(Beginning of DATA FOR ANALYSIS)
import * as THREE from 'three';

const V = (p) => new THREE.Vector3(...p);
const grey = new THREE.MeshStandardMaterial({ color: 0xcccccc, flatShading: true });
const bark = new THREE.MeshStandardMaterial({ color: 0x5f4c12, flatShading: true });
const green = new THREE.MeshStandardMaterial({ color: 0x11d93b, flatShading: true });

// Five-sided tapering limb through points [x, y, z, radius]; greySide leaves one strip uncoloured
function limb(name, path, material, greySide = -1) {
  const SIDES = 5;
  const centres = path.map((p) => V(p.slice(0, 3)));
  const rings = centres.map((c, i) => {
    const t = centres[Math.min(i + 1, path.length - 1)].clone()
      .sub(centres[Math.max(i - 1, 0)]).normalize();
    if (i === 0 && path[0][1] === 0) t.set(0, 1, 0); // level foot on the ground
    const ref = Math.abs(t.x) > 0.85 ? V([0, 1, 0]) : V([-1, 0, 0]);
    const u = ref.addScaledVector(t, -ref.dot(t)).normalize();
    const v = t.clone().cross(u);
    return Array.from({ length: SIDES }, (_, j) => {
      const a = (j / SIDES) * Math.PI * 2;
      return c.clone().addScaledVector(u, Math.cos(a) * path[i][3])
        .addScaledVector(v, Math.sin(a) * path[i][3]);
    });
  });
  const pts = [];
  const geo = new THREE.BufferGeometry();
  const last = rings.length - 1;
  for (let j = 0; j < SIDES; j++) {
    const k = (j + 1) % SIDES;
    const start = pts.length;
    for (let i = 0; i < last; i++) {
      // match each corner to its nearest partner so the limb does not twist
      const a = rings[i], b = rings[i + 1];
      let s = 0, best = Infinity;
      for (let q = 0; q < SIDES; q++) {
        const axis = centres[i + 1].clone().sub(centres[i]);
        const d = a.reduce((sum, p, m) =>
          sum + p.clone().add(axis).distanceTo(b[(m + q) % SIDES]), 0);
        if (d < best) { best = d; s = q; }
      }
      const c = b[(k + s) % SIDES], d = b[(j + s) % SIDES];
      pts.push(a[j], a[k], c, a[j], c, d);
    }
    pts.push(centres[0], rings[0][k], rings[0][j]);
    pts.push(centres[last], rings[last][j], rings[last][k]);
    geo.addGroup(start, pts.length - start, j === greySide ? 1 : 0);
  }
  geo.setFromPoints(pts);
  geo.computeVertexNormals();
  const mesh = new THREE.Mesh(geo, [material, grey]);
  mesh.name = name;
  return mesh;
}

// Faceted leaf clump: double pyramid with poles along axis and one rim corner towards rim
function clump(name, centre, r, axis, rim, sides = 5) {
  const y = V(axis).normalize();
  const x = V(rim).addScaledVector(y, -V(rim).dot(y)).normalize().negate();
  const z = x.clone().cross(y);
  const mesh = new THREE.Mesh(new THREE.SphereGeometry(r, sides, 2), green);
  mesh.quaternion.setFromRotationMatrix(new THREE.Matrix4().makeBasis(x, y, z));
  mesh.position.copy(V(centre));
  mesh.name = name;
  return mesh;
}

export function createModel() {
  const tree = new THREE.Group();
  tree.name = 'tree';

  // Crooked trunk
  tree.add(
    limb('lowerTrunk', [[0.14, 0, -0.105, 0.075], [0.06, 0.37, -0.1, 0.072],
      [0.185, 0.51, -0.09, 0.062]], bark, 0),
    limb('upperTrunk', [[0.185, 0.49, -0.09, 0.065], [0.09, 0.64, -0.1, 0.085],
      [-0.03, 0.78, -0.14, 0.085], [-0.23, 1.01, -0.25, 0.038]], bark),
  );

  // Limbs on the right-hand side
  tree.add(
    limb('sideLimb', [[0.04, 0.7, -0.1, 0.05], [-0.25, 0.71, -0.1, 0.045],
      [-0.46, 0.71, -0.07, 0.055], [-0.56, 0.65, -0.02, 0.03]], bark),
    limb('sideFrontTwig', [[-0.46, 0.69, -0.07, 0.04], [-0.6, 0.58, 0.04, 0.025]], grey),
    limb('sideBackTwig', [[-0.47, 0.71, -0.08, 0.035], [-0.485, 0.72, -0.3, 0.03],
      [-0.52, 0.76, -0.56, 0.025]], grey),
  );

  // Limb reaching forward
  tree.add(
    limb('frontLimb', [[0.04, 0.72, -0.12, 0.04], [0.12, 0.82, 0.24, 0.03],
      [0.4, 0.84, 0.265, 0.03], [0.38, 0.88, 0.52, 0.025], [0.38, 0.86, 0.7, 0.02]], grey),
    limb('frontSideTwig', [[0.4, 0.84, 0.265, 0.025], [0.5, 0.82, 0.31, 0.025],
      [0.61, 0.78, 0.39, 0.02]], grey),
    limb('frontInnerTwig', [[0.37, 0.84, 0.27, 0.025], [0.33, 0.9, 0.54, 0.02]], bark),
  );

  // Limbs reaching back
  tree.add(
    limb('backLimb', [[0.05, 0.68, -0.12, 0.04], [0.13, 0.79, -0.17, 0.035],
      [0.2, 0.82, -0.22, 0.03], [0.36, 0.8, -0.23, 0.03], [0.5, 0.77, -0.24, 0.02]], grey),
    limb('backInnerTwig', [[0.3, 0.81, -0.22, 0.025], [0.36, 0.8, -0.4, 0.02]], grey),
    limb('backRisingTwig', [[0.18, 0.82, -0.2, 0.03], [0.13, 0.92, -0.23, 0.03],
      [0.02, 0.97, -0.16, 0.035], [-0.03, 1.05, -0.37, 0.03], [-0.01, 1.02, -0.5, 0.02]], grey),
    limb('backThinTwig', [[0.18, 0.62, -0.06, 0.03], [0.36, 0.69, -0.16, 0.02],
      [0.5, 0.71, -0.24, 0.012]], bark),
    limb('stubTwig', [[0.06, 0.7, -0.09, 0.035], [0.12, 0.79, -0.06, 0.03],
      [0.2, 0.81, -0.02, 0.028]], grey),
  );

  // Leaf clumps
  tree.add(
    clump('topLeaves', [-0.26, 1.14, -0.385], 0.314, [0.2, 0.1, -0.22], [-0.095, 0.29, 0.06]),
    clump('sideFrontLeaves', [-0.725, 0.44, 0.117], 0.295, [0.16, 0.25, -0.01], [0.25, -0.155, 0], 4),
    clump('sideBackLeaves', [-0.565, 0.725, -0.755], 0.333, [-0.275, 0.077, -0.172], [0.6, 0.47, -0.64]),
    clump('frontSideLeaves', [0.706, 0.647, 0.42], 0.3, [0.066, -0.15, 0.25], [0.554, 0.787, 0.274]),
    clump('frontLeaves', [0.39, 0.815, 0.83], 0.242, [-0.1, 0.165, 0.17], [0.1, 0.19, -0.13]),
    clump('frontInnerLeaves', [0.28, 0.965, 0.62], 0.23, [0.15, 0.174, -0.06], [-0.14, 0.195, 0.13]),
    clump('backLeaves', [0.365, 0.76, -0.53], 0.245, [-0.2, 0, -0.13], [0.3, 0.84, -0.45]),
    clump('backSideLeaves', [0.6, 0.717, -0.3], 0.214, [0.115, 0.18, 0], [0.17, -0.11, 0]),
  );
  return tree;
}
(End of DATA FOR ANALYSIS)
__TASK ITEM__: Show all lines of the material in which the word "addScaledVector" can be found.

__COMPLETED EXERCISE__:
    const u = ref.addScaledVector(t, -ref.dot(t)).normalize();
      return c.clone().addScaledVector(u, Math.cos(a) * path[i][3])
        .addScaledVector(v, Math.sin(a) * path[i][3]);
  const x = V(rim).addScaledVector(y, -V(rim).dot(y)).normalize().negate();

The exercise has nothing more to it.